I love Frosted Sugar Cookies!! They are fun to make, make a pretty table decoration, and are a yummy dessert!
I’ve been making Frosted Sugar Cookies for years, but was recently inspired to up my game a little, and learn how to really decorate a cookie. I have Make Bake Celebrate to thank. She has such a “happy site” full of color and fun desserts. Her cake pops, cookies, and cupcakes are adorable! I’ve been a fan of hers and following her on Instagram for quite some time, and every time she posts, I want to get in my kitchen and bake. So I did!
I don’t think my Ice Cream Cones and Shamrock Cookies turned out too bad for a first timer. Ok, I’m not truly a first timer, I do make frosted cookies every year for holidays, but this time was different. I tried multiple recipes until I came up with my favorite. I tried a couple of different frosting recipes, and learned about the different consistencies of frosting to use. I used a thick piping frosting and also a softer flood icing (sometimes called run sugar icing). I used piping bags and squeeze bottles, multiple tips, a scribe, and lots of patience. It’s not as easy as it would seem and I have a lot of learning still to do.
Another inspiration came from Design Eat Repeat and her love of anything bright and colorful. She posted about a bucket list of hers where she linked Flour Box Bakery and this decorating tutorial on Craftsy (link can found in sidebar ad). I was sold. I knew I wanted to be better at this.
I brought the Ice Cream Cookies to my sister-in-laws birthday dinner, and got a thumbs up on both taste and cuteness!
I am in love with my new rolling pin. If you enjoy baking rolled cookies or pie crusts, this Joseph Joseph Rolling Pin is a must have!! As you can see I rolled out my dough to the “red” setting (6mm, which is just slightly less than 1/4″).
Frosted Sugar Cookies
- 3/4 cup real butter soft
- 3/4 cup sugar
- 1 egg large or extra lg
- 2 tsp vanilla extract
- 2 cup plus 2 TBSP all purpose flour
- 1/2 tsp baking powder
- 1/4 tsp salt
- Using electric mixer, cream together softened butter and sugar.
- Add egg and vanilla and continue to cream on high until light and fluffy.
- Sift together flour, baking powder, and salt.
- With mixer on low, slow add in dry ingredients.
- Mix until just combined. DO NOT over mix.
- Remove from bowl and hand knead a few times, adding in another TBSP or two of flour if dough seems too sticky.
- Divide into two and wrap in waxed paper.
- Refrigerate for one hour (or up to overnight).
- Preheat oven to 350*
- Remove dough from 'fridge and roll when still slightly chilled. Roll to 1/4" and cut with your favorite cookie cutter.
- Place on Silpat or Parchment line baking sheet and place in freezer for 5-10 min.
- Bake for 8-9 minutes, or until cookies just barely start to brown around bottom edges. DO NOT over bake!!

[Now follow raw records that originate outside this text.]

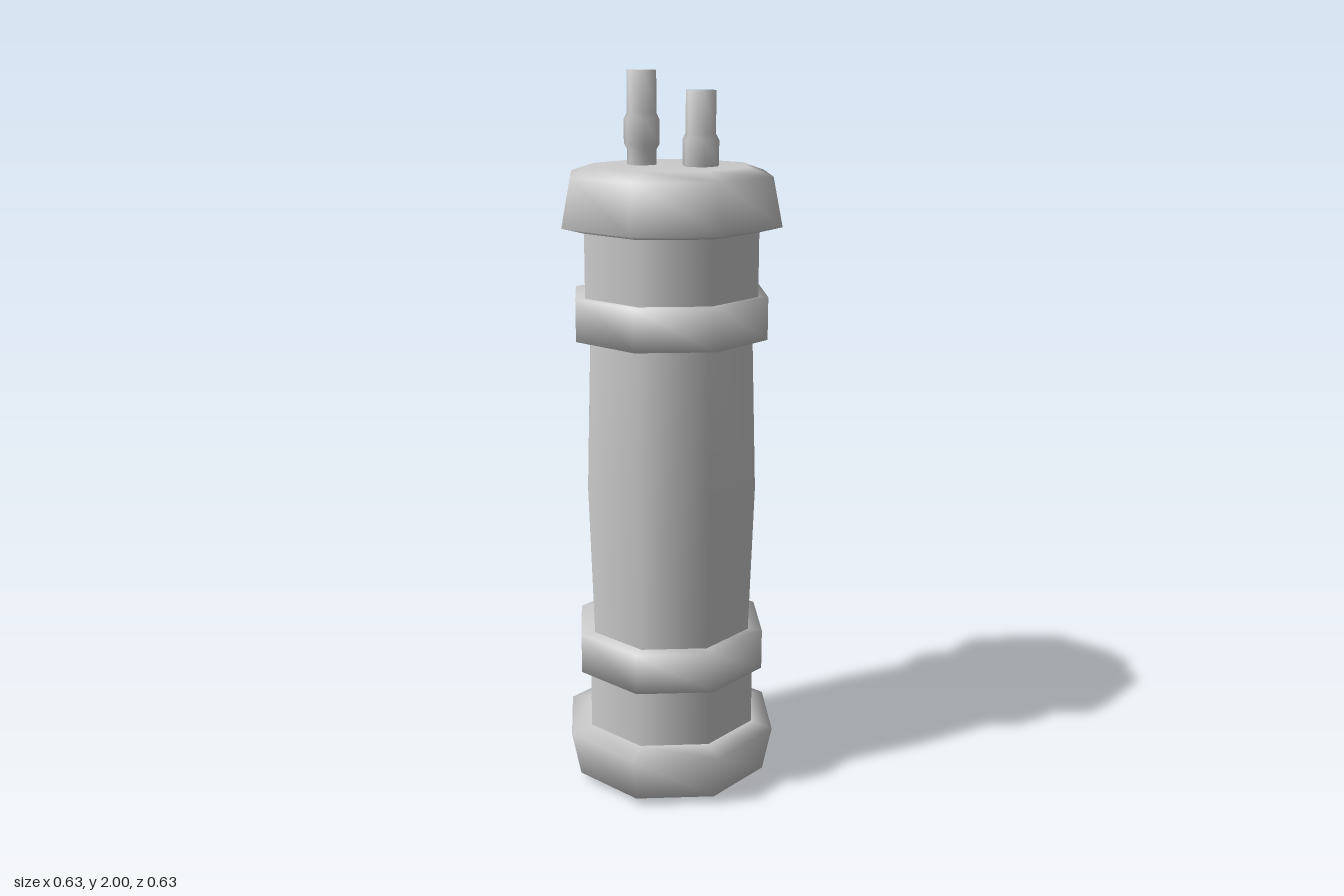
import * as THREE from 'three';

const grey = new THREE.MeshStandardMaterial({ color: 0xcccccc });

// Smooth-shaded turned part with few sides; profile is [radius, y] from bottom to top
function turned(name, profile, sides = 8, phiStart = 0) {
  const points = profile.map(([r, y]) => new THREE.Vector2(r, y));
  const mesh = new THREE.Mesh(new THREE.LatheGeometry(points, sides, phiStart), grey);
  mesh.name = name;
  return mesh;
}

// Same profile upside down, for the matching part at the other end
const HEIGHT = 1.755;
const flip = (profile) => profile.map(([r, y]) => [r, HEIGHT - y]).reverse();

export function createModel() {
  const model = new THREE.Group();
  model.name = 'cylinderDevice';

  // Slightly bulged grip
  model.add(turned('grip', [[0.236, 0.4], [0.236, 0.455], [0.25, 0.88], [0.236, 1.305], [0.236, 1.36]]));

  // Parts repeated at both ends
  const neck = [[0.25, 0.1], [0.25, 0.38]];
  const collar = [[0.2, 0.34], [0.278, 0.34], [0.278, 0.455], [0.2, 0.455]];
  const cap = [[0, 0], [0.22, 0], [0.286, 0.022], [0.313, 0.152], [0.25, 0.168], [0.2, 0.168]];
  for (const [end, shape] of [['bottom', (p) => p], ['top', flip]]) {
    model.add(turned(end + 'Neck', shape(neck)));
    model.add(turned(end + 'Collar', shape(collar)));
    model.add(turned(end + 'Cap', shape(cap)));
  }

  // Two hexagonal pins, each with a thicker sleeve; the left one sits lower
  const pin = [[0.042, -0.02], [0.042, 0.04], [0.051, 0.055], [0.051, 0.118],
    [0.042, 0.135], [0.042, 0.245], [0, 0.245]];
  for (const [name, x, y] of [['rightPin', -0.08, 1.755], ['leftPin', 0.086, 1.705]]) {
    const mesh = turned(name, pin, 6, Math.PI / 2);
    mesh.position.set(x, y, 0);
    model.add(mesh);
  }
  return model;
}
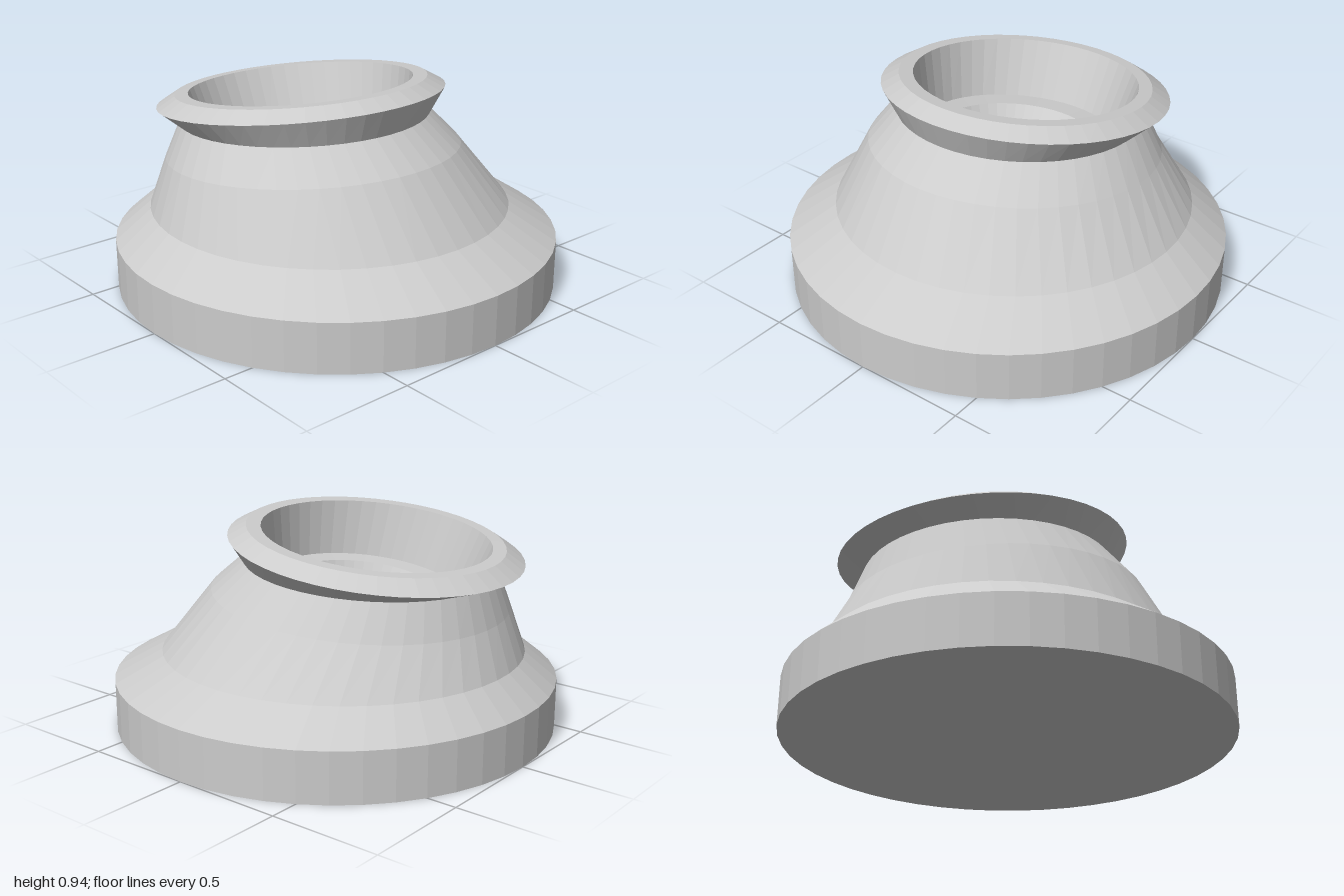
import * as THREE from 'three';

const SIDES = 48;

// Skin a run of rings [centreX, centreY, centreZ, radius, slopeAlongX], listed bottom to top on the outside
function loft(name, rings, material) {
  const pos = [], index = [];
  for (const [cx, cy, cz, r, slope] of rings) {
    for (let i = 0; i < SIDES; i++) {
      const a = (i / SIDES) * Math.PI * 2;
      const dx = r * Math.cos(a);
      pos.push(cx + dx, cy + slope * dx, cz + r * Math.sin(a));
    }
  }
  for (let k = 0; k < rings.length - 1; k++) {
    for (let i = 0; i < SIDES; i++) {
      const j = (i + 1) % SIDES;
      const a = k * SIDES + i, b = k * SIDES + j;
      const c = a + SIDES, d = b + SIDES;
      if (rings[k][3] > 0) index.push(a, c, b);
      if (rings[k + 1][3] > 0) index.push(b, c, d);
    }
  }
  const geometry = new THREE.BufferGeometry();
  geometry.setAttribute('position', new THREE.Float32BufferAttribute(pos, 3));
  geometry.setIndex(index);
  geometry.computeVertexNormals();
  const mesh = new THREE.Mesh(geometry, material);
  mesh.name = name;
  return mesh;
}

export function createModel() {
  const group = new THREE.Group();
  group.name = 'tiltedSteppedPedestal';
  const material = new THREE.MeshStandardMaterial({ color: 0xcccccc, flatShading: true });

  // Shared seams between parts
  const baseTop = [0, 0.225, 0, 1, 0];
  const neck = [-0.16, 0.735, 0.05, 0.565, 0.062];
  const rimInner = [-0.195, 0.87, 0.045, 0.508, 0.123];

  // Round plinth with closed underside
  group.add(loft('base', [[0, 0, 0, 0, 0], [0, 0, 0, 1, 0], baseTop], material));

  // Leaning body that narrows to the neck
  group.add(loft('body', [
    baseTop,
    [-0.045, 0.35, 0, 0.816, 0],
    [-0.11, 0.59, 0.042, 0.668, 0.075],
    neck,
  ], material));

  // Flared, tilted lip
  group.add(loft('lip', [
    neck,
    [-0.193, 0.82, 0.045, 0.652, 0.124],
    [-0.192, 0.87, 0.045, 0.57, 0.123],
    rimInner,
  ], material));

  // Stepped hollow going down to a small floor
  group.add(loft('steppedBowl', [
    rimInner,
    [-0.14, 0.62, 0.045, 0.445, 0.14],
    [-0.125, 0.615, 0.045, 0.355, 0.14],
    [-0.09, 0.455, 0.045, 0.255, 0.14],
    [-0.09, 0.455, 0.043, 0.172, 0.14],
    [-0.072, 0.355, 0.045, 0.11, 0.14],
    [-0.072, 0.355, 0.045, 0, 0.14],
  ], material));

  return group;
}
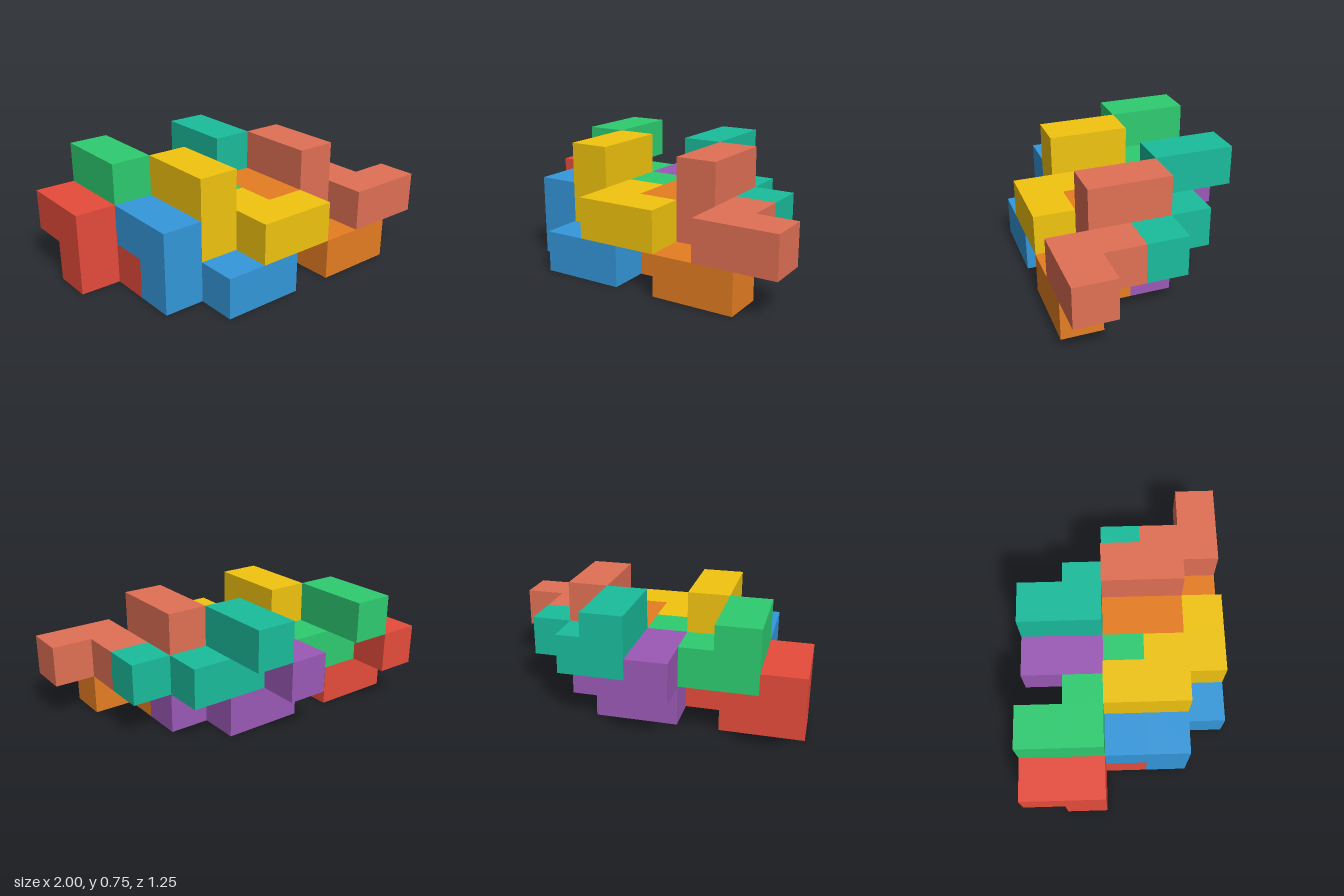
import * as THREE from 'three';
import { mergeGeometries } from 'three/addons/utils/BufferGeometryUtils.js';

const CELL = 0.25;

// Unit cells of the one zigzag block shape shared by all pieces
const CELLS = [[0, 1, 0], [0, 1, 1], [0, 0, 1], [1, 0, 1], [1, 0, 2], [2, 0, 2]];

// Each piece: name, colour, offset in cells
const PIECES = [
  ['redPiece', 0xe74c3c, [0, 0, 0]],
  ['purplePiece', 0x9b59b6, [3, 0, 0]],
  ['bluePiece', 0x3498db, [1, 0, 2]],
  ['orangePiece', 0xe67e22, [4, 0, 2]],
  ['greenPiece', 0x2ecc71, [1, 1, 0]],
  ['tealPiece', 0x1abc9c, [4, 1, 0]],
  ['yellowPiece', 0xf1c40f, [2, 1, 2]],
  ['coralPiece', 0xe17055, [5, 1, 2]],
];

const SIDES = [[1, 0, 0], [-1, 0, 0], [0, 1, 0], [0, -1, 0], [0, 0, 1], [0, 0, -1]];

// Closed shell of the cells: only faces without a neighbouring cell are kept
function shellGeometry(cells) {
  const filled = new Set(cells.map(String));
  const forward = new THREE.Vector3(0, 0, 1);
  const faces = [];
  for (const cell of cells) {
    for (const side of SIDES) {
      if (filled.has(String(cell.map((c, i) => c + side[i])))) continue;
      const turn = new THREE.Quaternion().setFromUnitVectors(forward, new THREE.Vector3(...side));
      const centre = cell.map((c, i) => (c + 0.5 + side[i] / 2) * CELL);
      faces.push(new THREE.PlaneGeometry(CELL, CELL).applyQuaternion(turn).translate(...centre));
    }
  }
  return mergeGeometries(faces);
}

export function createModel() {
  const model = new THREE.Group();
  model.name = 'interlockingBlocks';
  const geometry = shellGeometry(CELLS);
  for (const [name, color, [i, j, k]] of PIECES) {
    const piece = new THREE.Mesh(geometry, new THREE.MeshStandardMaterial({ color }));
    piece.name = name;
    // The assembly is 8 cells wide and 5 deep
    piece.position.set((i - 4) * CELL, j * CELL, (k - 2.5) * CELL);
    model.add(piece);
  }
  return model;
}
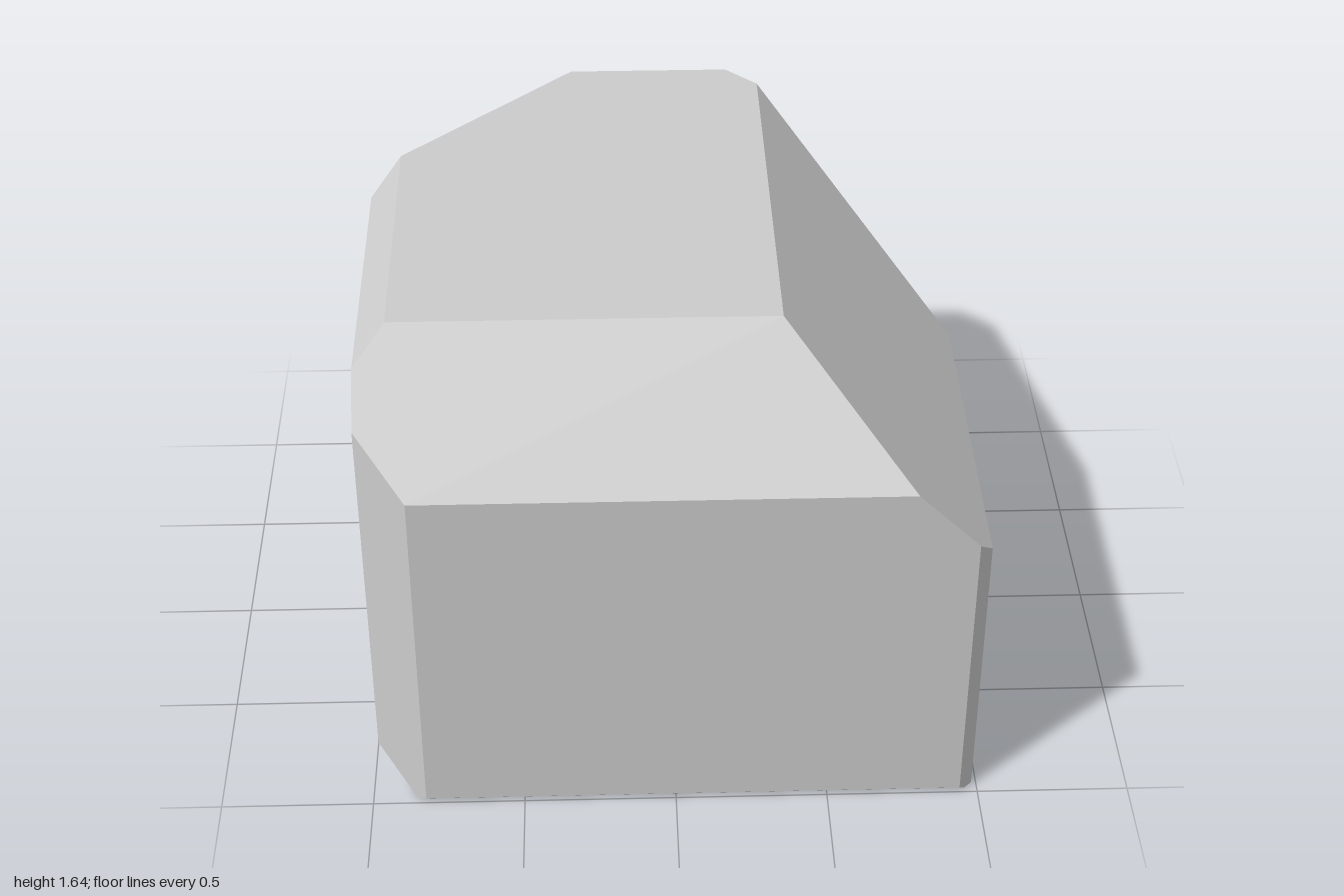
import * as THREE from 'three';

// Solid bounded by flat cuts: each entry is [nx, ny, nz, limit], keeping n . p <= limit
const CUTS = [
  // main box
  [1, 0, 0, 0.985], [-1, 0, 0, 0.985],
  [0, 1, 0, 1.645], [0, -1, 0, 0],
  [0, 0, 1, 1], [0, 0, -1, 1],
  // bevels along z
  [1, 1, 0, 1.985], [-1, 1, 0, 2.53], [-1, -1, 0, 0.86],
  // bevels along x
  [0, 1, 1, 2.245], [0, 1, -1, 2.617], [0, -1, -1, 0.32], [0, -1, 1, 0.98],
  // upright bevels
  [1, 0, 1, 1.94], [-1, 0, 1, 1.825], [1, 0, -1, 1.205], [-1, 0, -1, 1.285],
];

// Corners: points where three cuts meet and that lie inside all the others
function findCorners(planes) {
  const corners = [];
  const m = new THREE.Matrix3();
  for (let i = 0; i < planes.length; i++)
    for (let j = i + 1; j < planes.length; j++)
      for (let k = j + 1; k < planes.length; k++) {
        const [a, b, c] = [planes[i], planes[j], planes[k]];
        m.set(...a.n.toArray(), ...b.n.toArray(), ...c.n.toArray());
        if (Math.abs(m.determinant()) < 1e-6) continue;
        const p = new THREE.Vector3(a.d, b.d, c.d).applyMatrix3(m.invert());
        const inside = planes.every(({ n, d }) => n.dot(p) <= d + 1e-6);
        if (inside && !corners.some((q) => q.distanceTo(p) < 1e-5)) corners.push(p);
      }
  return corners;
}

function cutSolid(cuts) {
  const planes = cuts.map(([x, y, z, d]) => ({ n: new THREE.Vector3(x, y, z), d }));
  const corners = findCorners(planes);
  const positions = [];
  for (const { n, d } of planes) {
    const face = corners.filter((p) => Math.abs(n.dot(p) - d) < 1e-5);
    if (face.length < 3) continue;
    // order the face's corners anticlockwise around its outward normal
    const centre = face.reduce((s, p) => s.add(p), new THREE.Vector3()).divideScalar(face.length);
    const normal = n.clone().normalize();
    const u = face[0].clone().sub(centre).normalize();
    const v = normal.clone().cross(u);
    const angle = (p) => {
      const r = p.clone().sub(centre);
      return Math.atan2(r.dot(v), r.dot(u));
    };
    face.sort((p, q) => angle(p) - angle(q));
    for (let i = 1; i < face.length - 1; i++)
      for (const p of [face[0], face[i], face[i + 1]]) positions.push(p.x, p.y, p.z);
  }
  const geometry = new THREE.BufferGeometry();
  geometry.setAttribute('position', new THREE.Float32BufferAttribute(positions, 3));
  geometry.computeVertexNormals();
  return geometry;
}

export function createModel() {
  const group = new THREE.Group();
  group.name = 'bevelledBlock';
  const material = new THREE.MeshStandardMaterial({ color: 0xcccccc, flatShading: true });
  const block = new THREE.Mesh(cutSolid(CUTS), material);
  block.name = 'block';
  group.add(block);
  return group;
}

- Cool on baking sheet for 2-3 minutes then transfer to rack to finish cooling.
- Decorate with Royal Icing.
**I have a very old and temperamental oven, so I have a thermometer placed inside the oven, and check it often to try to maintain a 350* oven. It’s quirky I tell you. I found I can only bake cookies on the center rack, which is okay. As one pan is baking I roll out the next pan of cookies and place in freezer to chill. I continue this one pan routine until I finish.
Since I can’t add two recipe cards to my post, I’m going to give you my quick recipe for Royal Icing, but I recommend you go and check out the Royal Icing from MakeBakeCelebrate. She does a great job and really explains the step by step process and the different consistencies of icing.
My Royal Icing:
4 TBSP Meringue Powder, 1/2 tsp cream of tartar, 2/3 cup water, 8 cups sifted powdered sugar. Using and electric mixer (preferably a stand mixer), mix together water, meringue powder, and cream of tartar on low speed. Increase mixer speed to high and beat until peaks form. In separate bowl, sift powdered sugar. With mixer on slow speed, slowly add in sifted sugar, scraping bowl occasionally. Turn mixer on high and beat until frosting is thick, bright white and stiff peaks have formed. The frosting will be extremely thick. You will thin to different consistencies depending on whether you’re piping or flooding.
**Post contains an Amazon affiliate link. My discloser policy can be found here.